June 15, 2007 -- Charles Wright, an English professor at the University of Virginia, is a winner of the seventh annual Griffin Poetry Prize for his volume “Scar Tissue.”
Wright will split the $100,000 prize with Don McKay, a Canadian poet who won for his book “Strike/Slip.” The prize is for first edition books of poetry published in 2006 and submitted from anywhere in the world.
“I feel good,” Wright said. “It’s very comforting to get an international prize.”
Wright, 71, described “Scar Tissue” as “a bringing together of all the strands I have been twining around my fingers for 30 years.”
Wright, the Souder Family Professor of Arts & Sciences, was raised in East Tennessee and now lives part of the year in Montana and part-time in Charlottesville, Va. His work deals with what he calls his perennial concerns of “language, landscape and the idea of God. What is behind the landscape? We can almost see it, but we don’t.”
The Griffin Poetry Prize is the richest poetry prize in the world for a single volume of poetry. While he enjoys receiving the money, Wright does not think the prize will change his life.
“I’ll continue scratching away, writing short things until I run out of pencils,” he said.
He started writing poetry in 1959, when he was in the U.S. Army. “I started reading it, and it was monkey see, monkey do. I found it was something I could do and got pulled in.”

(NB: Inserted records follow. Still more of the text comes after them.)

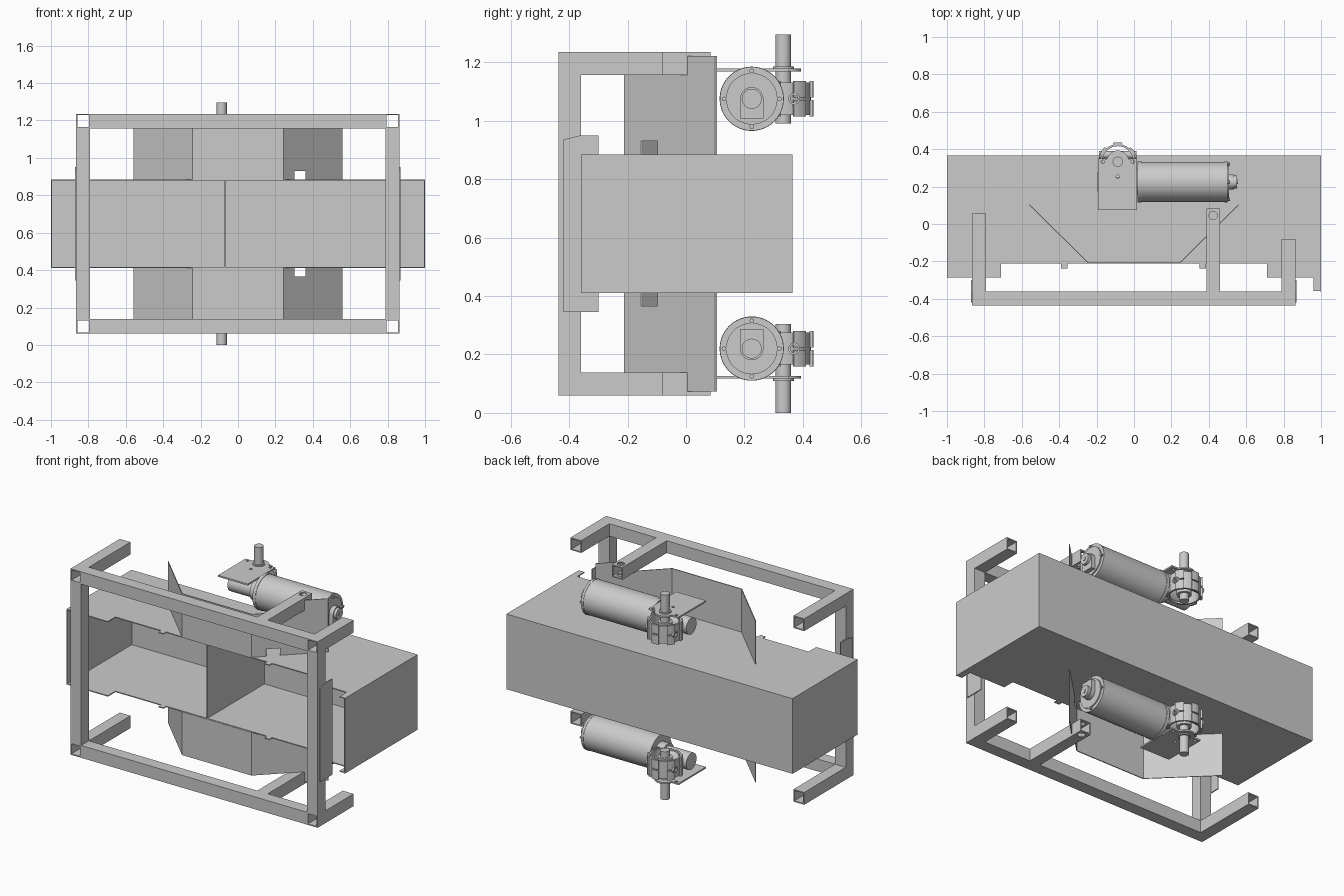
import bpy, bmesh
from math import sin, cos, pi, radians

if "Cube" in bpy.data.objects:
    bpy.data.objects.remove(bpy.data.objects["Cube"])

ZM = 0.6475          # symmetry height: every upper part is mirrored below it
T = 0.006            # sheet thickness
smooth = []


def to3d(u, v, w, axis):
    return {'x': (w, u, v - ZM), 'y': (u, w, v - ZM), 'z': (u, v, w - ZM)}[axis]


def prism(name, pts, a, b, axis, hole=None, mirror=True, round_=False):
    """Extrude a profile from a to b along an axis, optionally hollow."""
    bm = bmesh.new()
    n = len(pts)

    def loop(p, w):
        return [bm.verts.new(to3d(u, v, w, axis)) for u, v in p]
    lo, hi = loop(pts, a), loop(pts, b)
    if hole:
        li, hi2 = loop(hole, a), loop(hole, b)
    for i in range(n):
        j = (i + 1) % n
        bm.faces.new((lo[i], lo[j], hi[j], hi[i]))
        if hole:
            bm.faces.new((li[j], li[i], hi2[i], hi2[j]))
            bm.faces.new((lo[j], lo[i], li[i], li[j]))
            bm.faces.new((hi[i], hi[j], hi2[j], hi2[i]))
    if not hole:
        bm.faces.new(lo[::-1])
        bm.faces.new(hi)
    bmesh.ops.recalc_face_normals(bm, faces=bm.faces)
    me = bpy.data.meshes.new(name)
    bm.to_mesh(me)
    bm.free()
    ob = bpy.data.objects.new(name, me)
    ob.location.z = ZM
    bpy.context.collection.objects.link(ob)
    if mirror:
        m = ob.modifiers.new("mirror", 'MIRROR')
        m.use_axis = (False, False, True)
    if round_:
        smooth.append(ob)
    return ob


def rect(u0, u1, v0, v1):
    return [(u0, v0), (u1, v0), (u1, v1), (u0, v1)]


def circle(cu, cv, r, n=40, a0=0, a1=360):
    k = n if a1 - a0 == 360 else n - 1
    return [(cu + r * cos(radians(a0 + (a1 - a0) * i / k)),
             cv + r * sin(radians(a0 + (a1 - a0) * i / k))) for i in range(n)]


def tube(name, u0, u1, v0, v1, a, b, axis, mirror=True):
    t = 0.007
    return prism(name, rect(u0, u1, v0, v1), a, b, axis,
                 rect(u0 + t, u1 - t, v0 + t, v1 - t), mirror)


def cyl(name, cu, cv, r, a, b, axis, hole=0, n=40):
    return prism(name, circle(cu, cv, r, n), a, b, axis,
                 circle(cu, cv, hole, n) if hole else None, round_=True)


def cut(ob, cutter):
    cutter.modifiers.clear()
    if cutter in smooth:
        smooth.remove(cutter)
    m = ob.modifiers.new("cut", 'BOOLEAN')
    m.operation, m.solver, m.object = 'DIFFERENCE', 'EXACT', cutter
    bpy.context.view_layer.objects.active = ob
    bpy.ops.object.modifier_move_to_index(modifier="cut", index=0)
    bpy.ops.object.modifier_apply(modifier="cut")
    bpy.data.objects.remove(cutter)


# Square tube frame
Y0, Y1 = -0.437, -0.36
Z0, Z1 = 1.157, 1.235
for side, x0, x1, yend in (("left", -0.865, -0.79, 0.055), ("right", 0.788, 0.863, -0.08)):
    tube(side + "_corner_arm", x0, x1, Z0, Z1, Y0, yend, 'y')
    tube(side + "_column", x0, x1, Y0, Y1, 2 * ZM - Z0, Z0, 'z', mirror=False)
    # thin bracket plate on the outer side of each column
    xb = x0 - T if x0 < 0 else x1
    prism(side + "_bracket", [(-0.42, 0.345), (-0.30, 0.345), (-0.30, 0.95),
                              (-0.36, 0.95), (-0.42, 0.935)], xb, xb + T, 'x', mirror=False)
tube("cross_beam", Y0, Y1, Z0, Z1, -0.79, 0.788, 'x')
arm = tube("support_arm", 0.387, 0.46, Z0, Z1, Y1, 0.083, 'y')
cut(arm, cyl("cutter", 0.423, 0.045, 0.022, 1.1, 1.3, 'z'))

# Open-fronted sheet box
edge = [(-1, 0.365), (-1, -0.285), (-0.71, -0.285), (-0.71, -0.21)]
for xt in (-0.39, 0.35):
    edge += [(xt, -0.21), (xt, -0.237), (xt + 0.035, -0.237), (xt + 0.035, -0.21)]
edge += [(0.71, -0.21), (0.71, -0.285), (0.96, -0.285), (0.96, -0.357), (1, -0.357), (1, 0.365)]
prism("box_plate", edge, 0.885 - T, 0.885, 'z')
zlo, zhi = 2 * ZM - 0.885, 0.885
prism("box_back_wall", rect(-1, 1, zlo, zhi), 0.365 - T, 0.365, 'y', mirror=False)
prism("box_left_wall", rect(-0.285, 0.365, zlo, zhi), -1, -1 + T, 'x', mirror=False)
prism("box_right_wall", rect(-0.36, 0.365, zlo, zhi), 1 - T, 1, 'x', mirror=False)
prism("box_partition", rect(-0.21, 0.36, zlo, zhi), -0.073, -0.067, 'x', mirror=False)

# Folded deflector panel with a notch in its right wing
line = [(-0.56, 0.10), (-0.243, -0.212), (0.243, -0.212), (0.56, 0.10)]
panel = prism("deflector", line + [(x, y + T) for x, y in line[::-1]], 0.885, 1.157, 'z')
cut(panel, prism("cutter", rect(0.302, 0.36, 0.86, 0.93), -0.25, 0.0, 'y'))
tip = [(0.463, 0.0045), (0.56, 0.10)]
prism("deflector_tip", tip + [(x, y + T) for x, y in tip[::-1]], 1.157, 1.222, 'z')

# Motor
MY, MZ = 0.225, 1.075
cyl("motor_body", MY, MZ, 0.107, 0.04, 0.485, 'x', n=56)
cyl("motor_front_flange", MY, MZ, 0.110, 0.02, 0.04, 'x', n=56)
cyl("motor_rear_flange", MY, MZ, 0.109, 0.485, 0.50, 'x', n=56)
cyl("motor_end_disc", MY, MZ, 0.088, 0.50, 0.508, 'x')
prism("motor_cap", [(MY - 0.04, 1.008), (MY + 0.04, 1.008)]
      + circle(MY, MZ, 0.04, 16, 0, 180), 0.508, 0.535, 'x', round_=True)
cyl("motor_cap_boss", MY, MZ, 0.034, 0.535, 0.552, 'x')
cyl("motor_cap_pin", MY, MZ, 0.012, 0.552, 0.556, 'x', n=16)
for k in range(4):
    a = k * pi / 2
    cyl("motor_bolt", MY + 0.095 * cos(a), MZ + 0.095 * sin(a), 0.008, 0.50, 0.514, 'x', n=8)

# Gearbox housing, mounting plate and output shaft
SX, SY = -0.087, 0.333
cyl("worm_housing", MY, MZ, 0.052, -0.195, 0.02, 'x')
cyl("worm_housing_collar", MY, MZ, 0.066, -0.03, 0.02, 'x')
plate = prism("mounting_plate", [(-0.192, 0.075), (0.016, 0.075), (0.016, 0.35)]
              + circle(SX, SY, 0.06, 20, 15, 165) + [(-0.192, 0.35)], 1.168, 1.178, 'z')
for hx, hy in ((SX - 0.08, SY), (SX + 0.08, SY), (SX, SY - 0.08)):
    cut(plate, cyl("cutter", hx, hy, 0.009, 1.1, 1.2, 'z', n=12))
cyl("output_shaft", SX, SY, 0.027, 0.99, 2 * ZM, 'z', n=28)
cyl("shaft_bearing", SX, SY, 0.036, 1.178, 1.186, 'z', n=28)
cyl("shaft_hub", SX, SY, 0.042, 1.03, 1.12, 'z', n=28)
cyl("gear_ring", SX, SY, 0.094, 1.02, 1.13, 'z', hole=0.083, n=48)
# Paired clamp lugs around the ring
for deg in (-20, 35, 90, 145, 200):
    lug = (circle(SX, SY, 0.092, 5, deg - 14, deg + 14)
           + circle(SX, SY, 0.104, 5, deg - 14, deg + 14)[::-1])
    for z in (1.014, 1.079):
        prism("ring_lug", lug, z, z + 0.057, 'z')
# Side bosses on the ring
cyl("ring_side_boss", 0.37, MZ, 0.02, SX - 0.10, SX + 0.10, 'x', hole=0.013, n=24)

# Smooth shading on the round parts
bpy.ops.object.select_all(action='DESELECT')
for ob in smooth:
    ob.select_set(True)
bpy.context.view_layer.objects.active = smooth[0]
bpy.ops.object.shade_smooth_by_angle(angle=radians(30))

Along the way he has written 23 books of poetry, translation and “improvisations and interviews.” He won the Pulitzer Prize and the National Book Critics Circle Award in 1998 for his volume “Black Zodiac,” and the National Book Award in 1983 for “Country Music.” He has received a Guggenheim Fellowship (1975) and the PEN Translation Prize for his translation of the Italian poet Eugenio Montale’s “The Storm and Other Things.” He has also received the Ambassador Book Award (1998), Premio Antico Fattore Alla Poesia, (1998); Los Angeles Times Book Prize in Poetry (1998), Lenore Marshall Poetry Prize, Academy of American Poets (1996), The Ruth Lilly Poetry Prize (1993), Distinguished Contribution to Letters Award, Ingram Merrill Foundation (1993), Award of Merit Medal, American Academy of Arts and Letters (1992) and the Brandeis Creative Arts Awards, Citation in Poetry (1987).
Wright’s books of poetry include “The Grave of the Right Hand” (1970); “Hard Freight” (1973); “Bloodlines” (1975); “China Trace” (1977); “The Southern Cross” (1981); “Country Music: Selected Early Poems” (1982); “The Other Side of the River” (1984); “Zone Journals” (1988); “The World of the Ten Thousand Things: Poems 1980 – 1990” (1990); “Chickamauga” (1995), which won the 1996 Academy of American Poets’ Lenore Marshall Poetry Prize; “Black Zodiac” (1997), which received the 1998 Pulitzer Prize for Poetry; “Appalachia” (1998); “Negative Blue: Selected Later Poems” (2000); “A Short History of the Shadow” (2002); “Buffalo Yoga” (2004); and “Scar Tissue” (2006).
His newest book, “Littlefoot: A Poem,” a single poem in 35 sections, was published in June. Wright is next scheduled to teach in Spring 2008.
The judges for the 2007 Griffin Prize, a Canadian prize, were poets John Burnside (Dunfermline, Scotland), Charles Simic (New Hampshire) and Karen Solie (Toronto, Canada). They each read 483 eligible works of poetry, including 18 translations, written by poets from 35 countries. The judges also selected poems from the shortlist to compile “The Griffin Poetry Prize Anthology: A Selection of the 2007 Shortlist,” edited by Karen Solie and published by House of Anansi Press. Royalties generated from the anthologies, published annually, are donated to UNESCO’s World Poetry Day. As in past years, copies of the submitted poetry books are being donated to Corrections Canada.
The theme of the gala event, held June 6 at Toronto’s Stone Distillery, was Commedia del Arte, evoking the colors, décor and ambiance of a romantic Tuscan street fair. Scott Griffin, founder of the prize, hosted the awards event. Renowned poet Matthew Rohrer was the featured speaker. Judge Karen Solie announced the international winner, and John Burnside announced the Canadian winner of the 2007 Griffin Poetry Prize.
For more information, visit: www.griffinpoetryprize.com/awards_winners.php.